Researcher in charge: Inés Sastre Prats

Roman mine in La Canduerca, Sierra de Begega (Asturias)

Research of EST-AP Group is focused on the study of the landscape as the result of the synthesis of social relations and the environment, always in a diachronic perspective. This means that spatial relations are the basis which allows the understanding of how ancient societies worked and changed, providing the scientific foundation for turning the archaeological record into a sustainable Cultural Heritage resource.

• The fundamental objective is the study of historical processes affecting both protohistorical communities and Hispanic provincial society, in particular during the transition from the pre-Roman to Roman periods, and during the Early Empire. The group considers both the integral study of the archaeological record ––from geoarchaeology to material culture–– and the written evidence available.

• The main study area is the northwestern quadrant of the Iberian Peninsula, in particular the territories ascribed to the Asturians, Gallaecians, Cantabrians and northern Lusitania. The research group also carries out similar studies in other peninsular areas characterised by ancient mining activity. These regional studies have enabled collaboration with other national and European research groups, specially relating to preindustrial rural and mining landscapes.

• The study of social formations indulges in the theoretical debate regarding how past societies worked, and how they constructed space ––territorialisation processes–– throughout time. The goal is to develop an archaeologically-based social theory, on par with anthropology or sociology, which can contribute to social sciences in general.
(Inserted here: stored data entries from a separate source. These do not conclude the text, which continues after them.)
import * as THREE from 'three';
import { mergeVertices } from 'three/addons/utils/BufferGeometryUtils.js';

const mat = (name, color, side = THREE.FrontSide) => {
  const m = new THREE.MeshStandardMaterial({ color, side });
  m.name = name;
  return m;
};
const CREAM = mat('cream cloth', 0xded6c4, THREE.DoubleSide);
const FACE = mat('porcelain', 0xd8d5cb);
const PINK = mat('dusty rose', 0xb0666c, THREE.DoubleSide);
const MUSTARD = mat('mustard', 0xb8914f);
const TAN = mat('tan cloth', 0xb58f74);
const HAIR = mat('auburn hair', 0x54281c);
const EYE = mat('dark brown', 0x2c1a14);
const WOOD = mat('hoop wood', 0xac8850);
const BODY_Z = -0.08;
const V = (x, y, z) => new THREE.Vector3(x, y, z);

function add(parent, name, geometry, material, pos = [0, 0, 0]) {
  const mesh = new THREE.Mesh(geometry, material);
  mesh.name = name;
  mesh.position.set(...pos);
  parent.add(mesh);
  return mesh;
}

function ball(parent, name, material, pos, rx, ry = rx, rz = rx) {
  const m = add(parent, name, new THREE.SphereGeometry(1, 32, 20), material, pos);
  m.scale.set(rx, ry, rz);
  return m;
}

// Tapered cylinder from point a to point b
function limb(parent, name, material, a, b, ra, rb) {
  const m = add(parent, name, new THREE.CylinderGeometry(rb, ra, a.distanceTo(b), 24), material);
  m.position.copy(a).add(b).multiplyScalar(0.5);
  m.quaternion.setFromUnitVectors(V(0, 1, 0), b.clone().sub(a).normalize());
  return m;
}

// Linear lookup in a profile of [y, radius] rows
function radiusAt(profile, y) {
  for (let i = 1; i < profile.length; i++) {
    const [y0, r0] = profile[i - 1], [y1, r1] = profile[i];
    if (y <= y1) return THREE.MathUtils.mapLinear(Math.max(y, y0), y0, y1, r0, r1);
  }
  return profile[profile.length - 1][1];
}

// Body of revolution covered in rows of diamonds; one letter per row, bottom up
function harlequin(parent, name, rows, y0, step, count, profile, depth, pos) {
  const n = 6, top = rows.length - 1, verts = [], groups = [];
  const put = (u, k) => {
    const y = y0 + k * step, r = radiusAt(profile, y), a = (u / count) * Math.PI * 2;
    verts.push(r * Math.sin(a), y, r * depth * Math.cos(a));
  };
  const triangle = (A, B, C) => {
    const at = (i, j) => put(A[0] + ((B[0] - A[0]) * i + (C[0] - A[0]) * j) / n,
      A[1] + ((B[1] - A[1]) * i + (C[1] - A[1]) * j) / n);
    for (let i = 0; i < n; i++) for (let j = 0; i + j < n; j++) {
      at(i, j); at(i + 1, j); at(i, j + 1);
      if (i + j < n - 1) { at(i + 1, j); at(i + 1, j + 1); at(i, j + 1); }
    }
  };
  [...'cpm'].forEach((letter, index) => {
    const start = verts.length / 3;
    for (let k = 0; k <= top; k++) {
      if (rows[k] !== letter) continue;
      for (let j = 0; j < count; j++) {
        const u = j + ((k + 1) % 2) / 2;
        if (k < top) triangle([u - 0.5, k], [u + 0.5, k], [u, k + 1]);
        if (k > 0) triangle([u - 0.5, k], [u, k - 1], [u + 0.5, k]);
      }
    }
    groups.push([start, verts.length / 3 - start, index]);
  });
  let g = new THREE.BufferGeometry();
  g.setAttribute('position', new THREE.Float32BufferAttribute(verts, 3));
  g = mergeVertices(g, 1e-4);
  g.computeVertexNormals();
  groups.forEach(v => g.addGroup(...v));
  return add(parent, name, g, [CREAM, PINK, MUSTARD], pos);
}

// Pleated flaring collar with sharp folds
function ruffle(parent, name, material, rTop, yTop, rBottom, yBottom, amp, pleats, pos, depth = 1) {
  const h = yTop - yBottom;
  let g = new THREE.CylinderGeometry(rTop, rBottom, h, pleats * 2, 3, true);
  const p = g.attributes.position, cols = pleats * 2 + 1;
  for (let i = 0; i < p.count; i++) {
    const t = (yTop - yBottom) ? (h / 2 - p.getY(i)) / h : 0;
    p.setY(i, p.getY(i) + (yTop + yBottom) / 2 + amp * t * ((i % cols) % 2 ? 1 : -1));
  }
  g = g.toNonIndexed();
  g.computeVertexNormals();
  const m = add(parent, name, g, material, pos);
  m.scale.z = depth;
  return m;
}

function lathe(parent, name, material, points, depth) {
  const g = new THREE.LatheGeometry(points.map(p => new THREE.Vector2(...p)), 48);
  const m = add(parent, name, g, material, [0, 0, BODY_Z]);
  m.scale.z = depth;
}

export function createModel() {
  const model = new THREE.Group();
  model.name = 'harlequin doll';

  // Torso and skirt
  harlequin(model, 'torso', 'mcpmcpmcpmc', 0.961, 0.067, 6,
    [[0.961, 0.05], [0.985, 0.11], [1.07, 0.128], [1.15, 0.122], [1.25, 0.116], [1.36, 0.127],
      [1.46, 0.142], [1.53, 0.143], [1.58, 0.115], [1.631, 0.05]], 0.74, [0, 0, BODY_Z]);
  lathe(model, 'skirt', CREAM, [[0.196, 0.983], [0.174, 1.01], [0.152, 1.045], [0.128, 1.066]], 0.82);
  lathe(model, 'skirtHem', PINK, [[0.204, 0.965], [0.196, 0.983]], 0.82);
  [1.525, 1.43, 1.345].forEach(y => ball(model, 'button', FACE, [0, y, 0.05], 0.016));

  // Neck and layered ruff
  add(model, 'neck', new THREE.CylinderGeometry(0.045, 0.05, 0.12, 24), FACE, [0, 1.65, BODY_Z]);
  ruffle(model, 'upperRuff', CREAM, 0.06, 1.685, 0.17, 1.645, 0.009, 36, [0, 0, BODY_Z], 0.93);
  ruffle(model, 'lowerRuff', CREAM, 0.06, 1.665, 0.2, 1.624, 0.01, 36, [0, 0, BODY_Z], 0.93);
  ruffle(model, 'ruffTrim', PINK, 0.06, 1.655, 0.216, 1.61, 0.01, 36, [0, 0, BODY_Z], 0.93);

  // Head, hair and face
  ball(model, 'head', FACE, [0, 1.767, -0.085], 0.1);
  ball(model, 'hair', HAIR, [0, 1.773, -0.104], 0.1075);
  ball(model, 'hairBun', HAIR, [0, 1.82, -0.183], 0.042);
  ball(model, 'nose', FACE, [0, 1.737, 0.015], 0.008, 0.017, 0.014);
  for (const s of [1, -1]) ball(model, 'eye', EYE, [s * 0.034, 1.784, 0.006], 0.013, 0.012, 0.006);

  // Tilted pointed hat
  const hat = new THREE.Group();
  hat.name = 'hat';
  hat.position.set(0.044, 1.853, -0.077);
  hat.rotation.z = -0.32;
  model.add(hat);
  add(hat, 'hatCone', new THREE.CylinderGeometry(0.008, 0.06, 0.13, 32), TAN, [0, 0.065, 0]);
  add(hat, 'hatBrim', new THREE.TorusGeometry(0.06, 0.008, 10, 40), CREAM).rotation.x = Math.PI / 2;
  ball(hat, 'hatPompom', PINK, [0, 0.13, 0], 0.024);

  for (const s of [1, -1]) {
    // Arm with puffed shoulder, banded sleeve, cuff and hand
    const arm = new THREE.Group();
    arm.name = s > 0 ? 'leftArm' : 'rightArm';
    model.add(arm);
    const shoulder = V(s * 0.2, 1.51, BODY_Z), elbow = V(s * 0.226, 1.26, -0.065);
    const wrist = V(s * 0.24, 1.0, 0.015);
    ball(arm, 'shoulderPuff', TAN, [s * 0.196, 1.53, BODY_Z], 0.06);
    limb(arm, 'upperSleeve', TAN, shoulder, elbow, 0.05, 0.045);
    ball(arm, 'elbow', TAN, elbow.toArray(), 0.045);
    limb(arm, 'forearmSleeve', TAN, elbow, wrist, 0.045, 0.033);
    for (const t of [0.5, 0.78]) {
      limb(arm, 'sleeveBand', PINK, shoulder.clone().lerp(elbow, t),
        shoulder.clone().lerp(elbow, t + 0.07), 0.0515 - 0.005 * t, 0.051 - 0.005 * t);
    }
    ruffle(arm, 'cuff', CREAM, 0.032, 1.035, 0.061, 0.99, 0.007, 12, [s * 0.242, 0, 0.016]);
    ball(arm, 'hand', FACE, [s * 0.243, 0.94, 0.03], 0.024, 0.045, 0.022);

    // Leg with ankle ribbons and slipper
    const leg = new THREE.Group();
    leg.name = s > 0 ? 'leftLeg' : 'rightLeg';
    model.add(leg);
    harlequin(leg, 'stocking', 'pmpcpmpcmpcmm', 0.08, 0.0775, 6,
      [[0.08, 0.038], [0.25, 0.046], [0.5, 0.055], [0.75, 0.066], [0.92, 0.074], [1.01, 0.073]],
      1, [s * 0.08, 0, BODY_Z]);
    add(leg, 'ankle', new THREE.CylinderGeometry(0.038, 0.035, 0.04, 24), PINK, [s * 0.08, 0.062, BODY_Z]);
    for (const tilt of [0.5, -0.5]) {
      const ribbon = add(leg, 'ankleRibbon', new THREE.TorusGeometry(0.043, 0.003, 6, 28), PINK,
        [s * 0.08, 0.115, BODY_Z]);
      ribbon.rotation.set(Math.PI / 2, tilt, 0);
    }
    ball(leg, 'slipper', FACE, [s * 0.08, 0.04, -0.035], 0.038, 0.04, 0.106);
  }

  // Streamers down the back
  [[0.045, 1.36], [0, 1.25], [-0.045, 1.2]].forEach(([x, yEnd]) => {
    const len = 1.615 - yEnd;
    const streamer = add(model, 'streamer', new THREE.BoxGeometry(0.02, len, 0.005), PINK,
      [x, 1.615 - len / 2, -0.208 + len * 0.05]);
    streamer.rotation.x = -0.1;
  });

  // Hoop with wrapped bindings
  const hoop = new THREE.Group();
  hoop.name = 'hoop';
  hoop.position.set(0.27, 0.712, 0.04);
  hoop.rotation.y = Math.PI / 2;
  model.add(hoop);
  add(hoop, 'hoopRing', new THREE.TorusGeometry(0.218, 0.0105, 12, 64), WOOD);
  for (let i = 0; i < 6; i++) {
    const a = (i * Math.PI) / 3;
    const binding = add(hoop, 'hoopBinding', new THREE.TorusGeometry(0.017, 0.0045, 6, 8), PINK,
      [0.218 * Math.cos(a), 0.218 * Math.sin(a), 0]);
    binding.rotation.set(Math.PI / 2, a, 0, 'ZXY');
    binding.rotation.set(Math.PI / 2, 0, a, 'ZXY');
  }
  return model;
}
• The research group applies analytical and interpretive methods and techniques to cultural landscapes aiming to contribute historical knowledge with a trans-disciplinary perspective ––converging with social and earth sciences––, which can through dissemination generate innovative resources for the planning and exploitation of the territory as heritage. The research group enjoys extensive experience in the use of spatial analysis techniques applied to archaeology (geoarchaeology, geo-information systems, topography, cartography and aerial photography).